#### Task to carry out
From the entries below, copy exactly the lines from the one that contains "g.translate(0, 0, -0.008);" through the one that contains "export function createModel()", both included, and only those.

#### Exercise inputs

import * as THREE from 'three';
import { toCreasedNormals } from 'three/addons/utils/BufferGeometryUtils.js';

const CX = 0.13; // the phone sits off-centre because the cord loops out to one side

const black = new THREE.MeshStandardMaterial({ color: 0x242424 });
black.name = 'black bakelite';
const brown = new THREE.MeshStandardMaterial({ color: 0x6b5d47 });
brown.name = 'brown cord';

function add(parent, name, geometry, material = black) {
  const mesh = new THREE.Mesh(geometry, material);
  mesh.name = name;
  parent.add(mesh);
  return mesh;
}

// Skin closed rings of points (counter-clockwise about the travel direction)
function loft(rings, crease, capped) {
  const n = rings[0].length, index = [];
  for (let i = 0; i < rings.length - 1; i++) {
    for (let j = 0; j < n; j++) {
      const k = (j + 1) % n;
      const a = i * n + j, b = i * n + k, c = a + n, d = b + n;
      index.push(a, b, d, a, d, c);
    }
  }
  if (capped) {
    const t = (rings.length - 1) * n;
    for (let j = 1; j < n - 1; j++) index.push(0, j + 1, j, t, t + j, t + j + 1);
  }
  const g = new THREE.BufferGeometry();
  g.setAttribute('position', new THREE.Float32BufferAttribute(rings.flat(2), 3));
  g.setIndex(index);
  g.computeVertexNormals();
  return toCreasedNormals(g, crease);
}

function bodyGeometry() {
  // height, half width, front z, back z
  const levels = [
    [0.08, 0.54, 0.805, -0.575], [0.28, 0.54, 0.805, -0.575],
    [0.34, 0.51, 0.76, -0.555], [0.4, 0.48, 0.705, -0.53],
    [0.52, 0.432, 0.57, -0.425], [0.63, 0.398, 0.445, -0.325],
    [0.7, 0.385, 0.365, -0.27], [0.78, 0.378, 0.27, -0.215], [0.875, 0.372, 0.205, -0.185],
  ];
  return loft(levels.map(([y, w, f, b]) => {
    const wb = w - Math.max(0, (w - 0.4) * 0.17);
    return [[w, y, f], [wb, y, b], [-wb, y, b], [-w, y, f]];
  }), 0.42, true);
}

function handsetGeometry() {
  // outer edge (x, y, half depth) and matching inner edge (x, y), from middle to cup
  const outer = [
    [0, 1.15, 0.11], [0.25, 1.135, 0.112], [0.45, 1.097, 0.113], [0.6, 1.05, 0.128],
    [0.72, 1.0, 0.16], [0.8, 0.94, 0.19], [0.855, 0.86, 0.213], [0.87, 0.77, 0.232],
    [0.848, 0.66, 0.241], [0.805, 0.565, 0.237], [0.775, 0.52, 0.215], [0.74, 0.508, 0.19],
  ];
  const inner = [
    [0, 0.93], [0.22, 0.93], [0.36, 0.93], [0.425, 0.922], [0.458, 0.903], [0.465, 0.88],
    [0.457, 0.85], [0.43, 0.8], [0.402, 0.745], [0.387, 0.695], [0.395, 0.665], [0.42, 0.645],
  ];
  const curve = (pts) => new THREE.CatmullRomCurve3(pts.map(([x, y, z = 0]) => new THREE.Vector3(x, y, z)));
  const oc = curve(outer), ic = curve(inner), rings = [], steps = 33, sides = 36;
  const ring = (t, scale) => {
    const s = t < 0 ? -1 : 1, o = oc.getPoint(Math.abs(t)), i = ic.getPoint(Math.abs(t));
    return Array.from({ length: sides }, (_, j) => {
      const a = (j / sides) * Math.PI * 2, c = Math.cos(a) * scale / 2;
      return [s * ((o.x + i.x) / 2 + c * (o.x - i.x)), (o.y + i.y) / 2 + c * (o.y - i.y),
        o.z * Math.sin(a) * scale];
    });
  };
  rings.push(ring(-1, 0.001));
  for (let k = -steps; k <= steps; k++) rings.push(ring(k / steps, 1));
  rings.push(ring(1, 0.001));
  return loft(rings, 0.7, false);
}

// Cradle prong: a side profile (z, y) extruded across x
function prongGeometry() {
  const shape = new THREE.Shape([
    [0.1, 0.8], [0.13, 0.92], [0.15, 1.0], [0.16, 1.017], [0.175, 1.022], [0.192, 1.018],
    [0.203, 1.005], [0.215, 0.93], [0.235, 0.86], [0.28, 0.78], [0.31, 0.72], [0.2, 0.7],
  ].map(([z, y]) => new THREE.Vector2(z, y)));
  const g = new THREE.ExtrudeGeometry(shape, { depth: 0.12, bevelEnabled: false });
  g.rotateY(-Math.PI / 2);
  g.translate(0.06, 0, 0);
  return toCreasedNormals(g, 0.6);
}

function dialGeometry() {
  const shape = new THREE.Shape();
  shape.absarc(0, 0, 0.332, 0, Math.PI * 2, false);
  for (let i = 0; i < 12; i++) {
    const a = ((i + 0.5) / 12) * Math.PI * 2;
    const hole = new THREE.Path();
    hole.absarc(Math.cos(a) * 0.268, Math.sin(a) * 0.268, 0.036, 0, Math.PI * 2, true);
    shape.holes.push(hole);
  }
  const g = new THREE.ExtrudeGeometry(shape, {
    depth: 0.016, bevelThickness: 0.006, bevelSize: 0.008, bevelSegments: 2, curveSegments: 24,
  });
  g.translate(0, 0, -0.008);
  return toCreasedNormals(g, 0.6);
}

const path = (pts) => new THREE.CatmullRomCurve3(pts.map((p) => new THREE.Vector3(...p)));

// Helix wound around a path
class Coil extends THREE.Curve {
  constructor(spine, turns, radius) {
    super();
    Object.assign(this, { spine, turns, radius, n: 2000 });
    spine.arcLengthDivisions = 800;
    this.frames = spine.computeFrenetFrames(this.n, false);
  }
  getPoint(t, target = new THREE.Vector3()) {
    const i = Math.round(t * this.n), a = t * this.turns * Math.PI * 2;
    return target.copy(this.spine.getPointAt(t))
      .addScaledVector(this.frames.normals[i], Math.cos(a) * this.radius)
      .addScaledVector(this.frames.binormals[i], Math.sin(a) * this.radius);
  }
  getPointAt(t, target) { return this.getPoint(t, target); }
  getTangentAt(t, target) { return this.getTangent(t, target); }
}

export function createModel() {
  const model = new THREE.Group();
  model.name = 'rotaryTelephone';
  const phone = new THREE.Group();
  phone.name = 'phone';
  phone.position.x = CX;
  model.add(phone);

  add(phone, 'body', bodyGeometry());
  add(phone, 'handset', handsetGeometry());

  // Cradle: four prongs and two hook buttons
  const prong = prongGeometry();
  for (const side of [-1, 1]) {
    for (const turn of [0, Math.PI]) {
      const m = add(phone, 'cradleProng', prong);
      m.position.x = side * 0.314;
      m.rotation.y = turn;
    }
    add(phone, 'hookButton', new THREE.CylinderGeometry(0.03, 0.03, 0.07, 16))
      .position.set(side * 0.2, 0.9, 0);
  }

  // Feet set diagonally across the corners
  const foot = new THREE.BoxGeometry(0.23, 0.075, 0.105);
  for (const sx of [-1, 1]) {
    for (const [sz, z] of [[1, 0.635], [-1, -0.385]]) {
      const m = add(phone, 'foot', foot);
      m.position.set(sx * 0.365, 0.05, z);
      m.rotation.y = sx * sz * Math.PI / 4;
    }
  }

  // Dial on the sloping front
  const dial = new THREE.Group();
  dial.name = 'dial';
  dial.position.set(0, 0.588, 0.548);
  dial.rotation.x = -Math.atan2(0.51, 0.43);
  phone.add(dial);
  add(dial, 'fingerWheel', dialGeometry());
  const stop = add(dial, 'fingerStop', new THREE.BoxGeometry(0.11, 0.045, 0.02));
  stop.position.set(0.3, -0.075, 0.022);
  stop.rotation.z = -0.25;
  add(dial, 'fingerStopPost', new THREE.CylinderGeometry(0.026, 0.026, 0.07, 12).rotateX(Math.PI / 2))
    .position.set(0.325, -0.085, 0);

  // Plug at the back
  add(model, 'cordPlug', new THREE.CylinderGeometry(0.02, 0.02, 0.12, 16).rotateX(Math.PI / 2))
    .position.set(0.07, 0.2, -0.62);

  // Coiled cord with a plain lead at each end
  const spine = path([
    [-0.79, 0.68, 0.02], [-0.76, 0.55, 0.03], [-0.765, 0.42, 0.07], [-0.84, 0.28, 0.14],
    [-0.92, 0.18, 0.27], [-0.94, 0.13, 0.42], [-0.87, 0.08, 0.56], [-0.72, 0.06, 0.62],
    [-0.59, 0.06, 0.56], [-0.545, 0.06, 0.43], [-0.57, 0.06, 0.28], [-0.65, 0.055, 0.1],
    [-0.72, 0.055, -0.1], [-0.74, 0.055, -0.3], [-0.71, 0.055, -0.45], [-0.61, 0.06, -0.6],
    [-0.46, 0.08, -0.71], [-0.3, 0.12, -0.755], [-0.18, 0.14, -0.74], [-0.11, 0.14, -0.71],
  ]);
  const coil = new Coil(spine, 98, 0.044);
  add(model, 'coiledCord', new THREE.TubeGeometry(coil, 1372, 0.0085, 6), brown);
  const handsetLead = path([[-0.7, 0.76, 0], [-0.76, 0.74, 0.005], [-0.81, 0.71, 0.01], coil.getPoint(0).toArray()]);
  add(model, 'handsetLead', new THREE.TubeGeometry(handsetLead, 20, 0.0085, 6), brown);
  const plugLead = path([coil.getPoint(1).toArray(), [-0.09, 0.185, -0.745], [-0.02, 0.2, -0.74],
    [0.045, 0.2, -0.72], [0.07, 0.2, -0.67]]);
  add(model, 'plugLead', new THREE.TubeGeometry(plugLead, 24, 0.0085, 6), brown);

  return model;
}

#### Completed task
  g.translate(0, 0, -0.008);
  return toCreasedNormals(g, 0.6);
}

const path = (pts) => new THREE.CatmullRomCurve3(pts.map((p) => new THREE.Vector3(...p)));

// Helix wound around a path
class Coil extends THREE.Curve {
  constructor(spine, turns, radius) {
    super();
    Object.assign(this, { spine, turns, radius, n: 2000 });
    spine.arcLengthDivisions = 800;
    this.frames = spine.computeFrenetFrames(this.n, false);
  }
  getPoint(t, target = new THREE.Vector3()) {
    const i = Math.round(t * this.n), a = t * this.turns * Math.PI * 2;
    return target.copy(this.spine.getPointAt(t))
      .addScaledVector(this.frames.normals[i], Math.cos(a) * this.radius)
      .addScaledVector(this.frames.binormals[i], Math.sin(a) * this.radius);
  }
  getPointAt(t, target) { return this.getPoint(t, target); }
  getTangentAt(t, target) { return this.getTangent(t, target); }
}

export function createModel() {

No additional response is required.